This week (27 April to 3 May) is National Gardening Week, the nation’s biggest celebration of gardening (run by the Royal Horticultural Society).
Caring for plants can do wonders for your wellbeing. Gardening is considered moderate intensity exercise – digging, weeding and planting helps burn around 330 calories an hour, which is more than if you were walking at a moderate pace for the same amount of time.
Gardening, or just being around a green environment, can also be a great stress reliever, helping to reduce symptoms of depression and anxiety. Often planting and flower arranging is used to help people recovering from surgery, injuries or health conditions. Horticultural therapy can help people gain a new skill, restore some self-confidence and a sense of community.
Spending time outside is good for you. When you’re outdoors and exposed to the sun (remember the sun screen though!) your body makes vitamin D. This helps your body to absorb calcium and keep your bones, teeth and muscles healthy.

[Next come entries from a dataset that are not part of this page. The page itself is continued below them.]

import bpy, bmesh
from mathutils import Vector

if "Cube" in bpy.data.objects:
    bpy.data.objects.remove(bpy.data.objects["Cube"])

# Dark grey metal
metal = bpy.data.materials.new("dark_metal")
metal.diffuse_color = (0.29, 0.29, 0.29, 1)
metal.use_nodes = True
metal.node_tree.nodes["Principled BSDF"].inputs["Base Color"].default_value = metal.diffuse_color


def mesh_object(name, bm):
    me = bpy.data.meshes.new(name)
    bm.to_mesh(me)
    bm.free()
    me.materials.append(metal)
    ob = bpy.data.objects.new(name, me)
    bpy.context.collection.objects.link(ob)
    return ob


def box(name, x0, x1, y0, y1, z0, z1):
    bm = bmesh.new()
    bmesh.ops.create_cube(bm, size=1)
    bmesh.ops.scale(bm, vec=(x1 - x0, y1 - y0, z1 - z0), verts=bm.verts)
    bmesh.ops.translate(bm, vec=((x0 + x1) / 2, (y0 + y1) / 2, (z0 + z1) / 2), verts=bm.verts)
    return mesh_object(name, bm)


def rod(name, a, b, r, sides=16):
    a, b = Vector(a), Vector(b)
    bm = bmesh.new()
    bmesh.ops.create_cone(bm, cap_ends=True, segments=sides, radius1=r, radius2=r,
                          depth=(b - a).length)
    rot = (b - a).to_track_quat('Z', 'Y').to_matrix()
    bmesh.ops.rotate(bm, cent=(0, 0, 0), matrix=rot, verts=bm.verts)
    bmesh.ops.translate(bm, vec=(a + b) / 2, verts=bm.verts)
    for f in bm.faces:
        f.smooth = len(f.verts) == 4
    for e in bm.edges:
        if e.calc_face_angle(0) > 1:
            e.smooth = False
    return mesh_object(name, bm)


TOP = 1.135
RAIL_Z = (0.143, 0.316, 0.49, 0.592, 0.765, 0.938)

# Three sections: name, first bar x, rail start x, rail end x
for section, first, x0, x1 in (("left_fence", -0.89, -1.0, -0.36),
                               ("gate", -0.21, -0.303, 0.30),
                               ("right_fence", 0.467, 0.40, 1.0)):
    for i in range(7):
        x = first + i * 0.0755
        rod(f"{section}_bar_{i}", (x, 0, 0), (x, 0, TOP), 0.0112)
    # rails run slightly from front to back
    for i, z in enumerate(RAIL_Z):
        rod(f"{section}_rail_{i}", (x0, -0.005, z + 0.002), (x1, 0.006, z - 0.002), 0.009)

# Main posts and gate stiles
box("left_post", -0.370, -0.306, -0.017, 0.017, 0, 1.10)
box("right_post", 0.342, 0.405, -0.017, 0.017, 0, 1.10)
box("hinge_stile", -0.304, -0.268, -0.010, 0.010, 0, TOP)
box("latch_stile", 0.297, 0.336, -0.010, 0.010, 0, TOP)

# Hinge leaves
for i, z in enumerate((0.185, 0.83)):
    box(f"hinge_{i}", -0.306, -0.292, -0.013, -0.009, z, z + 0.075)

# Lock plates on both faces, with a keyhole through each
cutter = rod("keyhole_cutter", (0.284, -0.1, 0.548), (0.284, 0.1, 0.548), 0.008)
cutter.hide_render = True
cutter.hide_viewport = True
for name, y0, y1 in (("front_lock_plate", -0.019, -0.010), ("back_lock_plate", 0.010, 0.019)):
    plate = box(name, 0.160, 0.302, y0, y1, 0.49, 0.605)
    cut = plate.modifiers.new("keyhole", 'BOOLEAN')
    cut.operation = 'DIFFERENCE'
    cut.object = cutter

Gardening can take many forms and with some creative thinking even small spaces can be transformed into an oasis with plants in borders or pots. Houseplants are also very popular and especially valuable for people who don’t have a garden or find it hard to access.
Growing your own produce with your children is a good way to show them where some of their food originates, plus it’s another way to encourage them to try vegetables they’ve not eaten before.
Even if you don’t have a lot of space, you can grow salad leaves, herbs or chillies on a balcony or a window sill, or be more adventurous with tomatoes, strawberries and other produce if you have a garden.
The easiest vegetables to grow are salad leaves, tomatoes, dwarf and climbing beans, peas, courgettes and potatoes, and think about how much money you could save by growing your own!
The Royal Horticultural Society have great advice for growing all sorts of vegetables https://www.rhs.org.uk/advice/grow-your-own/vegetables
If you’re looking for garden ideas whilst we’re in lockdown, Gardeners’ World have some top tips:
A lot of the advice is about making do with what you have, rather than a special trip to the garden centre.